A source familiar with Facebook's plans tells Pando that the company tasked 30 launch partners, many of which are focused on GIFs, emoji, and multi-media creation, with developing apps for this new Messenger platform at the beginning of this year. Those apps must be written specifically for Messenger; supporting it isn't much different from supporting iOS, Android, or Windows.

The source, who spoke on condition of anonymity because Facebook asked its launch partners to sign non-disclosure agreements, says these partners will have exclusive access to Messenger's platform until six months after its debut. Then, assuming the platform takes off, it will be opened to other developers.

Exclusive access to the Messenger platform at launch isn't the only perk being offered to these launch partners. We're told Facebook has also made it so these partners will have their apps pre-installed when Messenger is updated. Developers who release apps when the app platform is opened to the public will likely have to convince people to manually install those apps, like they do from other app stores.

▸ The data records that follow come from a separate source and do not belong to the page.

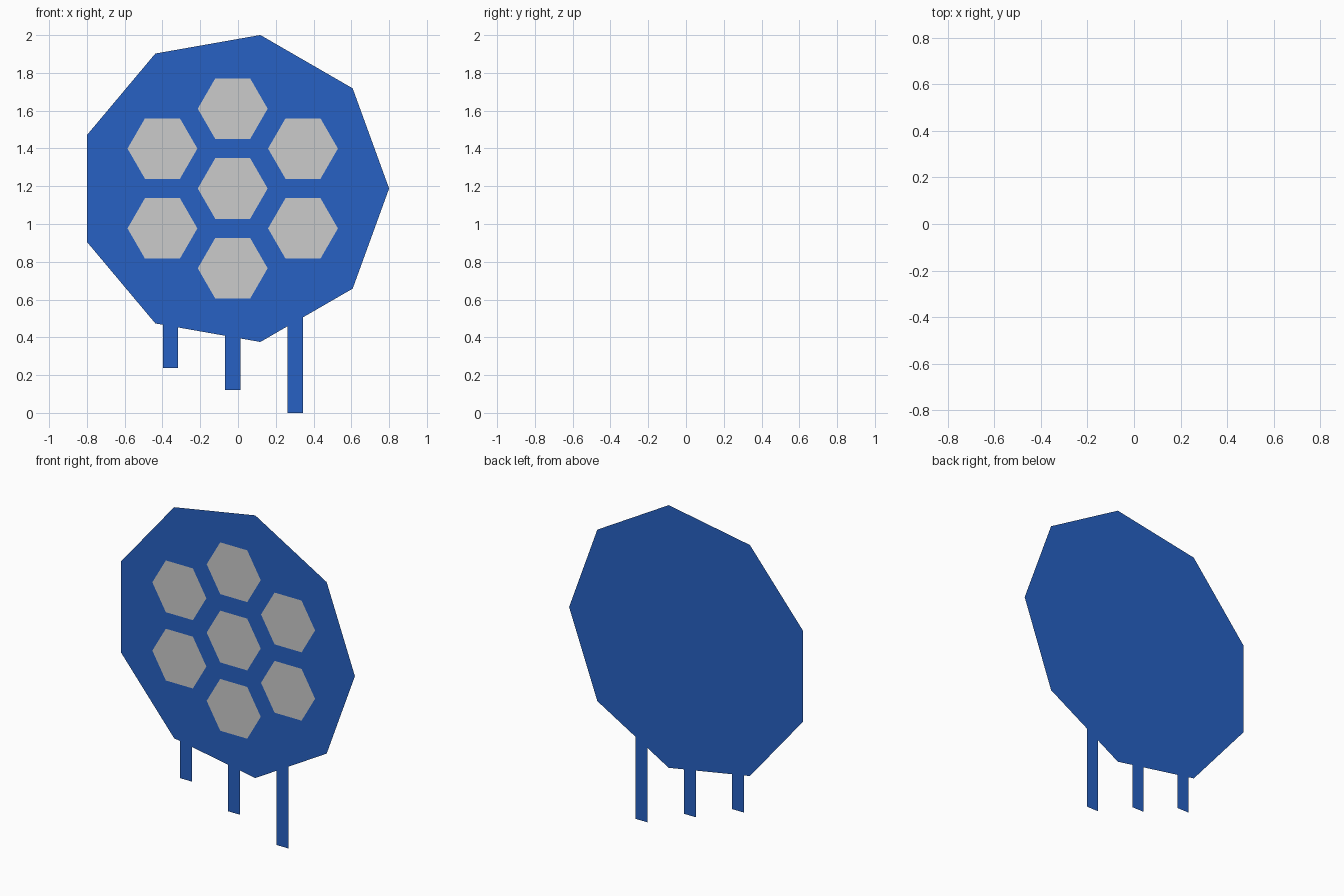
import bpy
from math import cos, sin, tau, sqrt

if "Cube" in bpy.data.objects:
    bpy.data.objects.remove(bpy.data.objects["Cube"])

CX, CZ = -0.025, 1.188   # centre of the panel

blue = bpy.data.materials.new("blue")
blue.diffuse_color = (0.02, 0.12, 0.55, 1)
blue.use_nodes = True
blue.node_tree.nodes["Principled BSDF"].inputs["Base Color"].default_value = blue.diffuse_color


def sheet(name, outline, y=0.0, material=None):
    """Single flat face in the xz plane, facing the front."""
    mesh = bpy.data.meshes.new(name)
    mesh.from_pydata([(x, y, z) for x, z in outline], [], [range(len(outline))])
    if material:
        mesh.materials.append(material)
    obj = bpy.data.objects.new(name, mesh)
    bpy.context.collection.objects.link(obj)
    return obj


def polygon(cx, cz, radius, sides):
    return [(cx + radius * cos(tau * i / sides), cz + radius * sin(tau * i / sides))
            for i in range(sides)]


# nine-sided backing panel
sheet("panel", polygon(CX, CZ, 0.825, 9), 0.0, blue)

# honeycomb of seven hexagons, just in front of the panel
DX, DZ = 0.372, 0.4225
cells = [(0, 0), (0, 1), (0, -1), (1, 0.5), (1, -0.5), (-1, 0.5), (-1, -0.5)]
for i, (u, v) in enumerate(cells):
    sheet(f"hexagon_{i + 1}", polygon(CX - 0.003 + u * DX, CZ + v * DZ, 0.185, 6), -0.002)

# three hanging strips of increasing length, tucked behind the panel edge
for i, (x, bottom, top) in enumerate([(-0.357, 0.237, 0.49), (-0.028, 0.12, 0.43), (0.303, 0.0, 0.54)]):
    w = 0.0405
    sheet(f"strip_{i + 1}", [(x - w, bottom), (x + w, bottom), (x + w, top), (x - w, top)], 0.001, blue)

Among the companies thought to be partnering on tomorrow’s launch are Giphy, Kaomoji, JibJab, and possibly Meerkat – the hit video live-streaming that took over SXSW. Giphy, Kaomoji, Meerkat, and Facebook didn't respond to requests for comment. JibJab declined to comment, though a spokesperson did say that co-founder and chief executive Gregg Spiridellis will be "on the ground" at F8 tomorrow and offered to set up a meeting with him at the event.

[Update 3/25 05:00am PT: After this post was published, Meerkat co-founder and chief executive Ben Rubin provided the following statement: "We have no role there. How ever , we are very intrigued and excited about the opportunities FB is going to enable and we believe that there's a huge overlapping space to explore there with live video."]

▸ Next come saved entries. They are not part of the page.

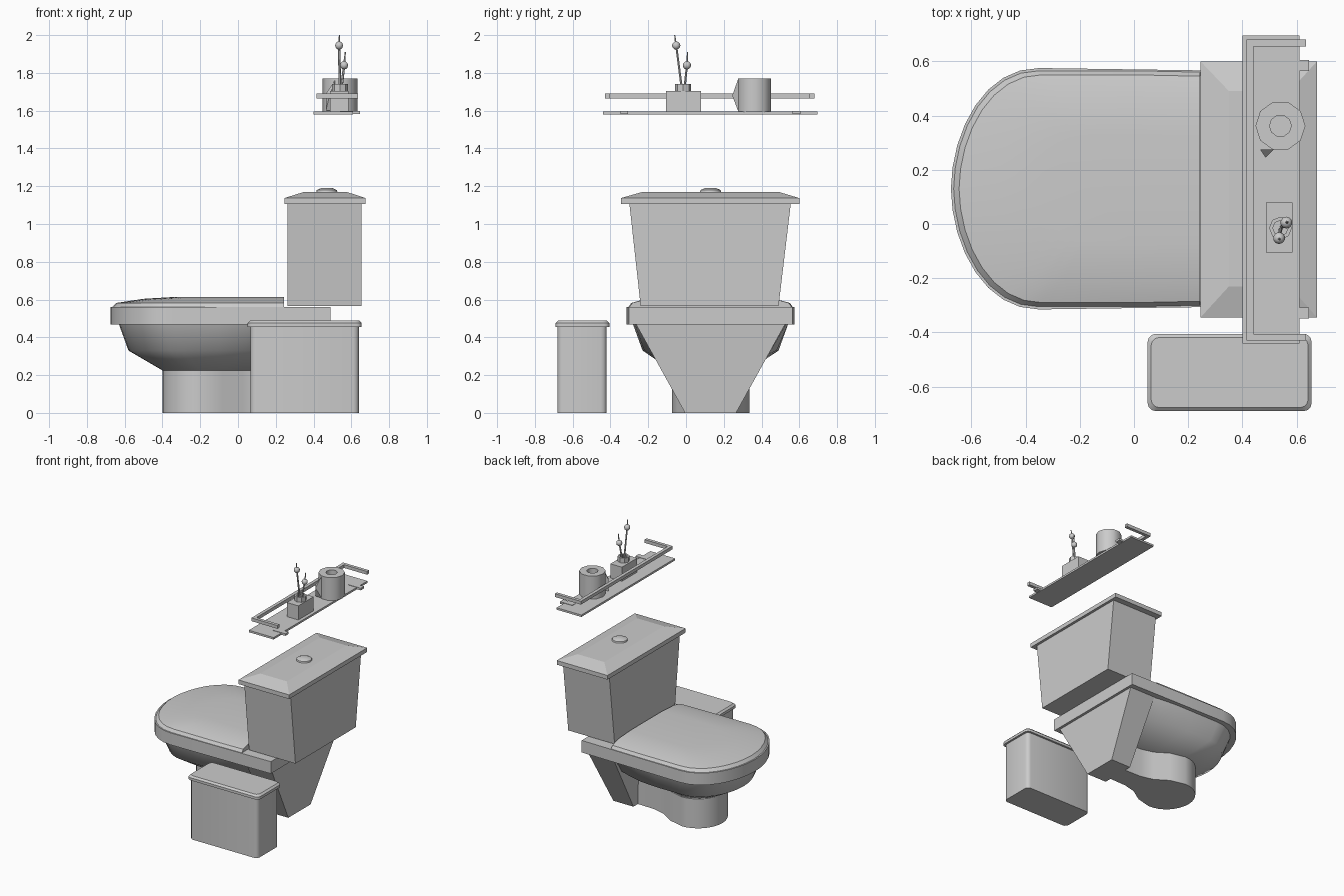
import bpy, bmesh, math
from mathutils import Vector

if "Cube" in bpy.data.objects:
    bpy.data.objects.remove(bpy.data.objects["Cube"])

GREY = (0.6, 0.6, 0.6, 1)
mat = bpy.data.materials.new("light grey ceramic")
mat.use_nodes = True
mat.diffuse_color = GREY
mat.node_tree.nodes["Principled BSDF"].inputs["Base Color"].default_value = GREY
MID = 0.13  # centre line of the toilet in y


def finish(name, bm, smooth=35):
    bmesh.ops.recalc_face_normals(bm, faces=bm.faces)
    mesh = bpy.data.meshes.new(name)
    bm.to_mesh(mesh)
    bm.free()
    mesh.materials.append(mat)
    ob = bpy.data.objects.new(name, mesh)
    bpy.context.collection.objects.link(ob)
    if smooth:
        bpy.ops.object.select_all(action="DESELECT")
        ob.select_set(True)
        bpy.context.view_layer.objects.active = ob
        bpy.ops.object.shade_smooth_by_angle(angle=math.radians(smooth))
    return ob


def loft(name, rings, smooth=35, closed=False):
    """Skin a stack of rings; cap the ends, or join last to first when closed."""
    bm = bmesh.new()
    loops = [[bm.verts.new(p) for p in ring] for ring in rings]
    n = len(loops[0])
    pairs = list(zip(loops, loops[1:]))
    if closed:
        pairs.append((loops[-1], loops[0]))
    for a, b in pairs:
        for i in range(n):
            j = (i + 1) % n
            bm.faces.new((a[i], a[j], b[j], b[i]))
    if not closed:
        bm.faces.new(loops[0])
        bm.faces.new(loops[-1])
    return finish(name, bm, smooth)


def rect(x0, x1, y0, y1, z, cut=0):
    if not cut:
        return [(x0, y0, z), (x1, y0, z), (x1, y1, z), (x0, y1, z)]
    pts = []
    for cx, cy, start in ((x1 - cut, y1 - cut, 0), (x0 + cut, y1 - cut, 90),
                          (x0 + cut, y0 + cut, 180), (x1 - cut, y0 + cut, 270)):
        for k in range(4):
            a = math.radians(start + 30 * k)
            pts.append((cx + cut * math.cos(a), cy + cut * math.sin(a), z))
    return pts


def box(name, x0, x1, y0, y1, z0, z1):
    return loft(name, [rect(x0, x1, y0, y1, z0), rect(x0, x1, y0, y1, z1)], 0)


def circle(x, y, z, r, n):
    return [(x + r * math.cos(math.tau * i / n), y + r * math.sin(math.tau * i / n), z)
            for i in range(n)]


def outline(z, front, centre, w, side, power=0.94, steps=8):
    """Mirrored plan outline: rounded nose at -x, then side points running back."""
    half = []
    for i in range(steps + 1):
        a = math.pi / 2 * i / steps
        half.append((centre - (centre - front) * math.cos(a) ** power,
                     w * math.sin(a) ** (1 / power)))
    half += side
    return ([(x, MID + y, z) for x, y in half] +
            [(x, MID - y, z) for x, y in reversed(half[1:])])


# Rim slab
loft("rim", [outline(z, -0.675, -0.35, 0.445, [(0, 0.44), (0.49, 0.433)])
             for z in (0.468, 0.56)])

# Domed seat lid
loft("seat_lid", [outline(z, f, c, w, [(0, w), (0.243, w - 0.005)])
                  for z, f, c, w in ((0.56, -0.665, -0.35, 0.435),
                                     (0.582, -0.645, -0.34, 0.42),
                                     (0.604, -0.5, -0.26, 0.34),
                                     (0.613, -0.35, -0.15, 0.2))])

# Bowl narrowing down to the pedestal
neck = [(-0.08, 0.175), (0.02, 0.11), (0.12, 0.085), (0.3, 0.08)]
loft("bowl", [
    outline(0.468, -0.63, -0.33, 0.41, [(-0.1, 0.41), (0.05, 0.41), (0.18, 0.4), (0.3, 0.38)]),
    outline(0.33, -0.58, -0.3, 0.36, [(-0.1, 0.36), (0.04, 0.35), (0.16, 0.32), (0.3, 0.27)]),
    outline(0.225, -0.4, -0.2, 0.205, neck, 1)], 50)
loft("pedestal", [outline(z, -0.4, -0.2, 0.205, neck, 1) for z in (0, 0.226)], 50)

# Tapered rear support
loft("rear_support", [rect(0.26, 0.43, -0.005, 0.265, 0),
                      rect(0.25, 0.47, -0.265, 0.525, 0.47)], 0)

# Cistern with bevelled lid and flush button
loft("tank", [rect(0.262, 0.655, -0.24, 0.49, 0.565),
              rect(0.262, 0.655, -0.3, 0.555, 1.11)], 0)
loft("tank_lid", [rect(0.245, 0.675, -0.345, 0.6, 1.105),
                  rect(0.245, 0.675, -0.345, 0.6, 1.137),
                  rect(0.35, 0.575, -0.23, 0.49, 1.17)], 0)
loft("flush_button", [circle(0.47, MID, z, r, 16)
                      for z, r in ((1.165, 0.057), (1.18, 0.053), (1.19, 0.03))])

# Waste bin and its lid
loft("bin_body", [rect(0.065, 0.64, -0.68, -0.42, z, 0.03) for z in (0, 0.46)])
loft("bin_lid", [rect(0.05 + d, 0.655 - d, -0.69 + d, -0.405 - d, z, 0.03)
                 for z, d in ((0.455, 0), (0.475, 0), (0.488, 0.013))])

# Wall shelf with brackets and U-shaped guard rail
box("shelf", 0.4, 0.61, -0.44, 0.695, 1.58, 1.595)
for i, y in enumerate((-0.328, 0.585)):
    box(f"shelf_bracket_{i + 1}", 0.54, 0.645, y - 0.02, y + 0.02, 1.582, 1.598)
rail = [(0.415, 0.68), (0.635, 0.68), (0.635, 0.655), (0.44, 0.655),
        (0.44, -0.405), (0.635, -0.405), (0.635, -0.43), (0.415, -0.43)]
loft("guard_rail", [[(x, y, z) for x, y in rail] for z in (1.665, 1.69)], 0)

# Paper roll with hollow core and loose end
loft("paper_roll", [circle(0.54, 0.362, z, r, 10) for z, r in
                    ((1.594, 0.092), (1.77, 0.092), (1.77, 0.04), (1.594, 0.04))],
     40, closed=True)
bm = bmesh.new()
tip = bm.verts.new((0.485, 0.245, 1.68))
base = [bm.verts.new(p) for p in ((0.465, 0.275, 1.6), (0.515, 0.275, 1.6),
                                  (0.515, 0.275, 1.765), (0.465, 0.275, 1.69))]
bm.faces.new(base)
for i in range(4):
    bm.faces.new((base[i], base[(i + 1) % 4], tip))
finish("paper_end", bm, 0)

# Vase with open neck
box("vase_body", 0.487, 0.585, -0.105, 0.08, 1.59, 1.703)
loft("vase_neck", [circle(0.54, -0.015, z, r, 8) for z, r in
                   ((1.7, 0.042), (1.74, 0.042), (1.74, 0.028), (1.7, 0.028))],
     0, closed=True)


# Twigs with round buds
def twig(name, bottom, bud, top):
    bottom, bud, top = Vector(bottom), Vector(bud), Vector(top)
    loft(name + "_stem", [circle(*p, r, 6) for p, r in
                          ((bottom, 0.007), (bud, 0.006), (top, 0.003))])
    ball = bmesh.new()
    bmesh.ops.create_uvsphere(ball, u_segments=10, v_segments=6, radius=0.022)
    bmesh.ops.translate(ball, verts=ball.verts, vec=bud)
    finish(name + "_bud", ball, 60)


twig("tall_twig", (0.54, -0.02, 1.7), (0.535, -0.052, 1.945), (0.537, -0.06, 2.0))
twig("short_twig", (0.545, -0.01, 1.7), (0.562, 0.005, 1.84), (0.568, 0.008, 1.91))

Facebook isn't the only company that has thought to bring applications into a messaging service. Such arrangements are popular in Eastern markets where Line, WeChat, and KakaoTalk offer access to various apps in their chat universes. And Kik brought something similar into its messaging service back in April 2013.

But Facebook must be careful with the transition of Messenger into a platform. Facebook's last attempt to turn its service into a place where anyone could build software capable of reaching its many users, Facebook Platform, ended up being a giant missed opportunity. This new messaging strategy must avoid Platform's prior mistakes -- namely the inability to strike a balance between frustrating users with too many messages and limiting an app's ability to go viral -- to stand a chance of reviving Facebook's ambitions.

Moreover, Facebook is poised to make major changes to the Messenger experience, less than a year after it stoked major controversy by forcing mobile users to download and use a standalone messaging app, rather than chat from within the main Facebook app. Many users still hold a grudge over the change; any upsetting of the apple cart could come with increased risk.

This might explain why Facebook is choosing to restrict the platform at launch to 30 presumably carefully-selected partners. Now, more than ever, the company needs to control any new experience it introduces to users and make sure the public and its developer partners alike believe that Messenger will be different from the earlier Platform debacle.

When you're serving more than 1 billion people, it's nearly impossible to please everyone. But Facebook’s core priority at all times is to drive "time spent on platform." The more time its users spend in the Facebook universe – meaning Facebook Web and mobile, Messenger, Instagram, WhatsApp, Slingshot, and Paper – the more communication and content they create and share, and the better they map out their social graph. The result being that Facebook can better target and market to them.

With the introduction of Messenger as a platform, Facebook gets to appropriate some of the time consumers would otherwise spend in competing chat apps like Giphy, Kaomoji, JibJab, et al. Facebook may piss off a few million people around the world with the reinvention of Messenger, but if the net result is more engagement – something that seems to be the case with the launch of the standalone Messenger app, protests notwithstanding – then the company will happily make that trade.

The related question, however, is, does this make sense for developers and end-users? Third party developers benefit from integrating into Messenger by getting access to a dramatically larger audience. But this comes at the expense of control over relationships with these users. A quick look at the fate of Zynga, which early on based its business almost entirely on the Facebook platform, reveals the risks of such a strategy. For consumers, the upside of a richer Messenger experience brings with it increasing reliance on a single company that has proved time and again its willingness to prioritize its own financial interests (and thus those of advertisers) ahead of its users'.

There are still more questions than answers about the forthcoming platform. We’ll get a much fuller picture of the scope and positioning of the changes during Facebook’s F8 keynote tomorrow. Until then, know that with Messenger is about to get a major overhaul and, as always, Facebook's partners and users will be the ones asked to compromise.

[Illustration by Brad Jonas for Pando]